I graduated yesterday, and this has got to be my most decent photo, obviously because it was taken by a photo studio. My lack of decent toga-lorn photos is depressing, but that’s just inconsequential. So I just took this in my room with my tripod and my wonderful white wall.
I graduated with a degree in International Studies. I was short of earning a Latin Honor, but that’s pretty trivial, too. I do, however, have a small medal with a fairly classy plastic case.
I always though of commencement exercises as these grand, emotional ceremonies with all the inspirational speeches, cap throwing, and the giving of diplomas. It was only yesterday that I saw how overrated they are for the average student. But that’s just what I think about the ceremony, it’s symbolism is another thing.
People always say how big of a change and transition graduations are. This was exactly the theme of the response from one of the graduating students. Graduation is a big transition. The country is changing. We are changing. We must be the change. Though he wrote and delivered it well and he seems to be well on his way to becoming a very accomplished man, but what he said wasn’t something new. We already know those things. We’ve accepted it. That’s probably why it wasn’t of significant impact to me. I wanted to hear something bold and provocative, something that would challenge the conventional ideas of my generation. A statement that would make me and every other graduate in the hall think, realize and scrutinize, and hopefully, would be something that would stick and get us out of our shells of comfort and luxury.
But it wasn’t, and it’s fine.
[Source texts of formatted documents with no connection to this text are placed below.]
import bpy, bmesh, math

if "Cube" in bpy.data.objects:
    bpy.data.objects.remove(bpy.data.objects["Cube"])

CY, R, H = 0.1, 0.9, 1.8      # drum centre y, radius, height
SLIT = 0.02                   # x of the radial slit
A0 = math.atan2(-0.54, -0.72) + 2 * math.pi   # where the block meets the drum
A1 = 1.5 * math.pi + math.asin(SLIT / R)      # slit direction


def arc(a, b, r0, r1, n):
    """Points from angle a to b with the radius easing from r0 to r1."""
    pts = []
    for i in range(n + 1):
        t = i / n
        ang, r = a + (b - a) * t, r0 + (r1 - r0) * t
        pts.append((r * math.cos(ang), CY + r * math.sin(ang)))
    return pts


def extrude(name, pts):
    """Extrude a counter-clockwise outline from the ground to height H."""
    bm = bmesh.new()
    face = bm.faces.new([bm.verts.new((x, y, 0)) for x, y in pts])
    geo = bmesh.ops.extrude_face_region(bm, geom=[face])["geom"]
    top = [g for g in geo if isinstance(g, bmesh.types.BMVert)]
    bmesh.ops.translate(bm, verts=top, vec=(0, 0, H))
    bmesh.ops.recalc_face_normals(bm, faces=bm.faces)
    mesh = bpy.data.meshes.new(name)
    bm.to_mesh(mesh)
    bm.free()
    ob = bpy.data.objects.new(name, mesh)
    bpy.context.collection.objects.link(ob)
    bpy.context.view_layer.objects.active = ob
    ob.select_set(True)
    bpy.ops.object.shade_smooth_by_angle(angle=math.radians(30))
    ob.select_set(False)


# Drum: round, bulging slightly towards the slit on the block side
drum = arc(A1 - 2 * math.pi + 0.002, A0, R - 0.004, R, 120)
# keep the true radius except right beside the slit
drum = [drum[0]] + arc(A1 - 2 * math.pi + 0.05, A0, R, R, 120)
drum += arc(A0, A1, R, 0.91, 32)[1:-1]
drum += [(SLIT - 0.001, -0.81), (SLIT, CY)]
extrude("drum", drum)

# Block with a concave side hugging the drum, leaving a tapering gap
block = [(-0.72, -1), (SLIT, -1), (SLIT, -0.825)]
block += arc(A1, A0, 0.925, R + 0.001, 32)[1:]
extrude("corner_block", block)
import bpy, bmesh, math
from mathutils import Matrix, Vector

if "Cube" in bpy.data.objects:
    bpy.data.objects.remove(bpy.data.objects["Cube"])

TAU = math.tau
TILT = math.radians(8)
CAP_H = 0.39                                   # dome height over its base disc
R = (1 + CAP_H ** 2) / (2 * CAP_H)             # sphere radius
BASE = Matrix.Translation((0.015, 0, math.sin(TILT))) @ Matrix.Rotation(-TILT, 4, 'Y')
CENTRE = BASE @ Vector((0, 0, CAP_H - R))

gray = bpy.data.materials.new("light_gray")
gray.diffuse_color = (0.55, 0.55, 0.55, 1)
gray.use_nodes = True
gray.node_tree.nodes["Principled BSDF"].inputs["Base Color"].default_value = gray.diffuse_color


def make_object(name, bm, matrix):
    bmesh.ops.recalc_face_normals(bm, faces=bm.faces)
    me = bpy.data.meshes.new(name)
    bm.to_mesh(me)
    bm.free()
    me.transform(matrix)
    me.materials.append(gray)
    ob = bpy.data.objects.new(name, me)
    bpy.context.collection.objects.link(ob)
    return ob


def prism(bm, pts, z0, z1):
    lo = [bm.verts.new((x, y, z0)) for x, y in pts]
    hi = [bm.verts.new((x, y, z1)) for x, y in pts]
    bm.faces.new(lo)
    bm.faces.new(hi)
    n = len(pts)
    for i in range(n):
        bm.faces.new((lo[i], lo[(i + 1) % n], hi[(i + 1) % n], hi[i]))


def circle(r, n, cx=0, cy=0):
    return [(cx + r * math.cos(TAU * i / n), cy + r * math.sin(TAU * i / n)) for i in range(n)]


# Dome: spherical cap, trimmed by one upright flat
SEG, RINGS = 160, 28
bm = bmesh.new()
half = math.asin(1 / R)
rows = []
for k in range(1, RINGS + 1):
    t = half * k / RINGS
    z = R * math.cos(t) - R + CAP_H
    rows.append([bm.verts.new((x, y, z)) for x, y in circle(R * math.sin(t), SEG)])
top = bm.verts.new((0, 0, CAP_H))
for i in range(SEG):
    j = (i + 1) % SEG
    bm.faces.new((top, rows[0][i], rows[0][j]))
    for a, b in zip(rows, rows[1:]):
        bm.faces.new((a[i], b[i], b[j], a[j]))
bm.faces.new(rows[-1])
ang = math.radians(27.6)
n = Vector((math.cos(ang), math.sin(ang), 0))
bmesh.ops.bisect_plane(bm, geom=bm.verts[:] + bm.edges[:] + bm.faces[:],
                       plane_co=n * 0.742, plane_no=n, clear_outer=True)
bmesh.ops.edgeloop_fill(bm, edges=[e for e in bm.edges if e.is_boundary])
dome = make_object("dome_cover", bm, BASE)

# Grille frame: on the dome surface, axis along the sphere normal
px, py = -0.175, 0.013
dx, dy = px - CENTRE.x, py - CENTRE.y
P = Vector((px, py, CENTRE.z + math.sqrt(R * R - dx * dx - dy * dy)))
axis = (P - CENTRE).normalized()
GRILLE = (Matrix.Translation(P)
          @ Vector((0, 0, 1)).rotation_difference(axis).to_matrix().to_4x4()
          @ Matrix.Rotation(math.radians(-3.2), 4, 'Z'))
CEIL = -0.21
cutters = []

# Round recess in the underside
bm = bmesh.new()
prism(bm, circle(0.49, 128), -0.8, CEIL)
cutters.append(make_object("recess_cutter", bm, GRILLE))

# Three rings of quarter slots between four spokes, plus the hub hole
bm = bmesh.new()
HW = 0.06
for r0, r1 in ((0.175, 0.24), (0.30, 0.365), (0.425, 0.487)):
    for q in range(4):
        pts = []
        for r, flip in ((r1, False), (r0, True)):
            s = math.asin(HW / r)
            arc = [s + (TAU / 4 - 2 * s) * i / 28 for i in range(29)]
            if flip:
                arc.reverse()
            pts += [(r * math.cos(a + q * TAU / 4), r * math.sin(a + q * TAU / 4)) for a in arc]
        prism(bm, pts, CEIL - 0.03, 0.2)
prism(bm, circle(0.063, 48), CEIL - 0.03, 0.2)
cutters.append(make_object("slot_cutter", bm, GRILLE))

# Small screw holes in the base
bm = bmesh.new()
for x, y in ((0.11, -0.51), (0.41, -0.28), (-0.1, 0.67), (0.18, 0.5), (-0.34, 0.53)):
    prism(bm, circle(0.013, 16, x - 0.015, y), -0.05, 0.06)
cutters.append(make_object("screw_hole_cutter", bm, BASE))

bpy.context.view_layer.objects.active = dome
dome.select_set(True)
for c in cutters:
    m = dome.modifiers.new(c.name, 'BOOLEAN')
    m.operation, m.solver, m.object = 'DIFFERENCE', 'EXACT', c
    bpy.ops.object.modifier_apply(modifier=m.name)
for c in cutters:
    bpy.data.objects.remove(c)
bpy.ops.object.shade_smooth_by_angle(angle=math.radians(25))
The bubble is bound to burst soon anyway.
And I do hope that this wouldn’t be my last graduation.